“Members chose to re-route the procession after hearing serious concerns, raised by Police Scotland, about the potential for disorder due to protests and counter-protests from people opposing or supporting the event,” said a spokesperson of the city council.
In a tweet, the Archdiocese of Glasgow said it welcomed the decision to re-route the parade away from the churches: “The right of ordinary people to go to Mass on Easter morning, free from intimidation and fear is one that must be respected and defended.”
Graeme Stenhouse, a member of the leadership of the Apprentice Boys of Derry, said there wasn’t “any reason for a change,” noting the previous problems had been with the Orange Order, not his organization.
“We have made great strides over the last 10 years to be seen in a good light. We don’t want to be confrontational and cause bother,” he told the Evening Times.
“There have been no issues with us in the past. I know there was an issue last year but that was not the Apprentice Boys,” Stenhouse continued. “Apprentice Boys parades are conducted in a very good manner. I don’t know if Glasgow City Council has an anti-Loyal Order stance, or are trying to stop parades.”
Call it Out, which campaigns against anti-Catholic bigotry and anti-Irish racism in Scotland, said it was “delighted” with the decision.
“We think it’s a sensible decision that meets the needs of everyone. They can march and it doesn’t go past the churches. That’s all we’ve asked for,” Jeanette Findlay, who heads the organization, told CommonSpace, an online portal.
However, she said a long-term solution is needed, so concerned citizens didn’t need to approach the city council every time a parade takes place.
“For as long as I’ve known the practice has been that the council make the decision and almost always give the go-ahead for the organiser’s proposed route if Police Scotland don’t say there’s likely to be disorder. We think that’s not the right way to go about it. The councils have it in their power to have a sensible policy on the routing of marches, and the police too shouldn’t only consider the threat of disorder when they give their advice, if they take a human rights-based approach to policing seriously,” Findlay said.
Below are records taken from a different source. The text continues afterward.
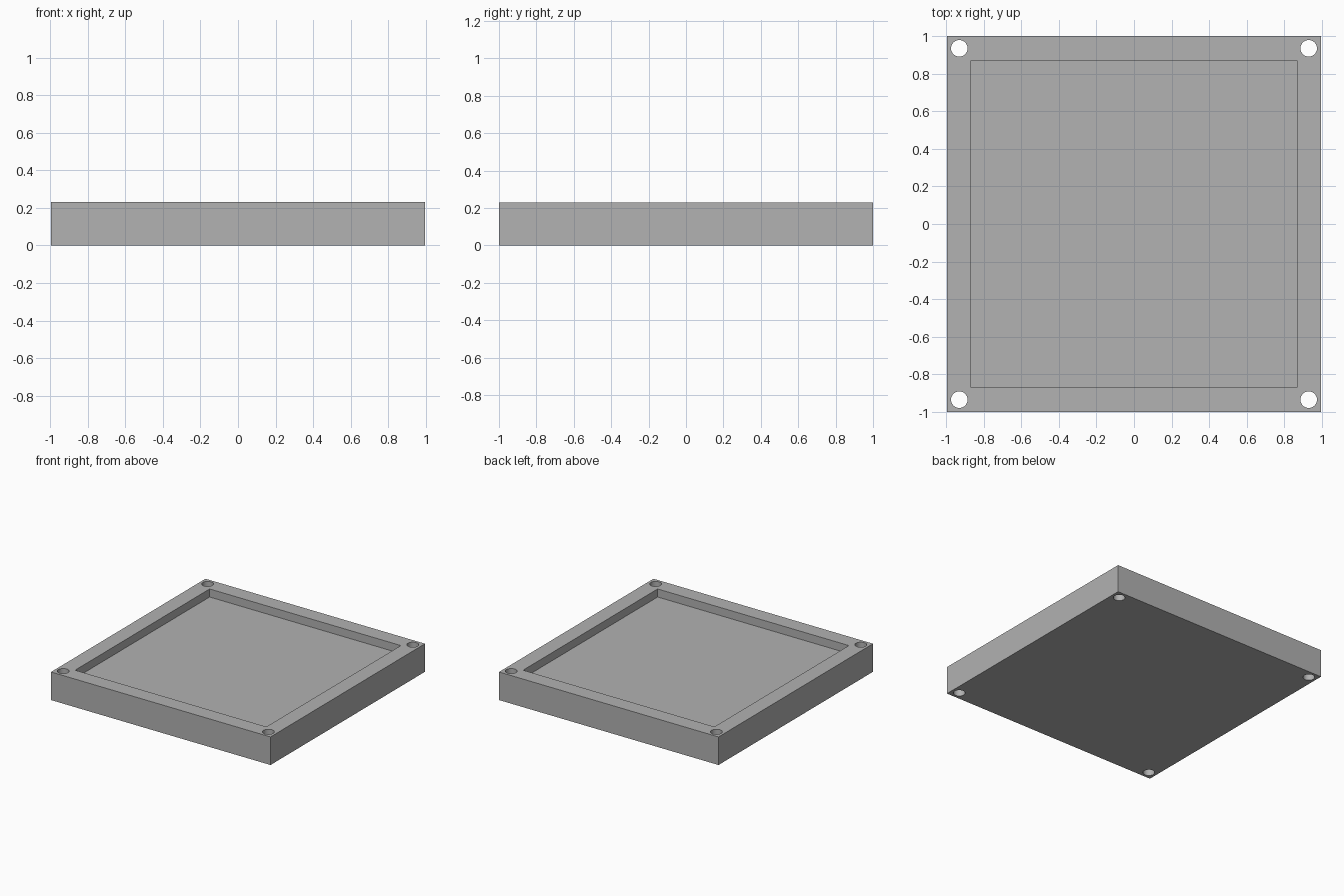
import bpy

HALF_X, HALF_Y, HEIGHT = 0.995, 1.0, 0.23
POCKET_X, POCKET_Y, DEPTH = 0.867, 0.871, 0.066
HOLE_X, HOLE_Y, HOLE_R = 0.93, 0.935, 0.044

default = bpy.data.objects.get("Cube")
if default:
    bpy.data.objects.remove(default, do_unlink=True)

grey = bpy.data.materials.new("mid_grey")
grey.use_nodes = True
colour = (0.445, 0.445, 0.445, 1)
grey.diffuse_color = colour
grey.node_tree.nodes["Principled BSDF"].inputs["Base Color"].default_value = colour


def box(name, half_x, half_y, z0, z1):
    bpy.ops.mesh.primitive_cube_add(size=2, location=(0, 0, (z0 + z1) / 2))
    obj = bpy.context.object
    obj.name = name
    obj.scale = (half_x, half_y, (z1 - z0) / 2)
    bpy.ops.object.transform_apply(location=True, rotation=False, scale=True)
    obj.data.materials.append(grey)
    return obj


# Square tray body
tray = box("tray", HALF_X, HALF_Y, 0, HEIGHT)

# Shallow pocket and four corner through holes
cutters = [box("pocket_cutter", POCKET_X, POCKET_Y, HEIGHT - DEPTH, HEIGHT + 0.1)]
for sx in (-1, 1):
    for sy in (-1, 1):
        bpy.ops.mesh.primitive_cylinder_add(
            vertices=48, radius=HOLE_R, depth=1, location=(sx * HOLE_X, sy * HOLE_Y, HEIGHT / 2))
        hole = bpy.context.object
        hole.name = "hole_cutter"
        hole.data.materials.append(grey)
        cutters.append(hole)

bpy.ops.object.select_all(action="DESELECT")
tray.select_set(True)
bpy.context.view_layer.objects.active = tray
for cutter in cutters:
    cutter.hide_render = True
    mod = tray.modifiers.new("cut", "BOOLEAN")
    mod.operation = "DIFFERENCE"
    mod.solver = "EXACT"
    mod.object = cutter
    bpy.ops.object.modifier_apply(modifier=mod.name)
for cutter in cutters:
    bpy.data.objects.remove(cutter, do_unlink=True)

# Smooth hole walls, crisp edges elsewhere
bpy.ops.object.shade_smooth_by_angle(angle=0.5)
“We need to sit down and come to a view for the long-term. We’re not looking for a fight, we’re not looking to ban anybody, we’re just wanting to come to an agreement so that there’s a consistent policy,” she said.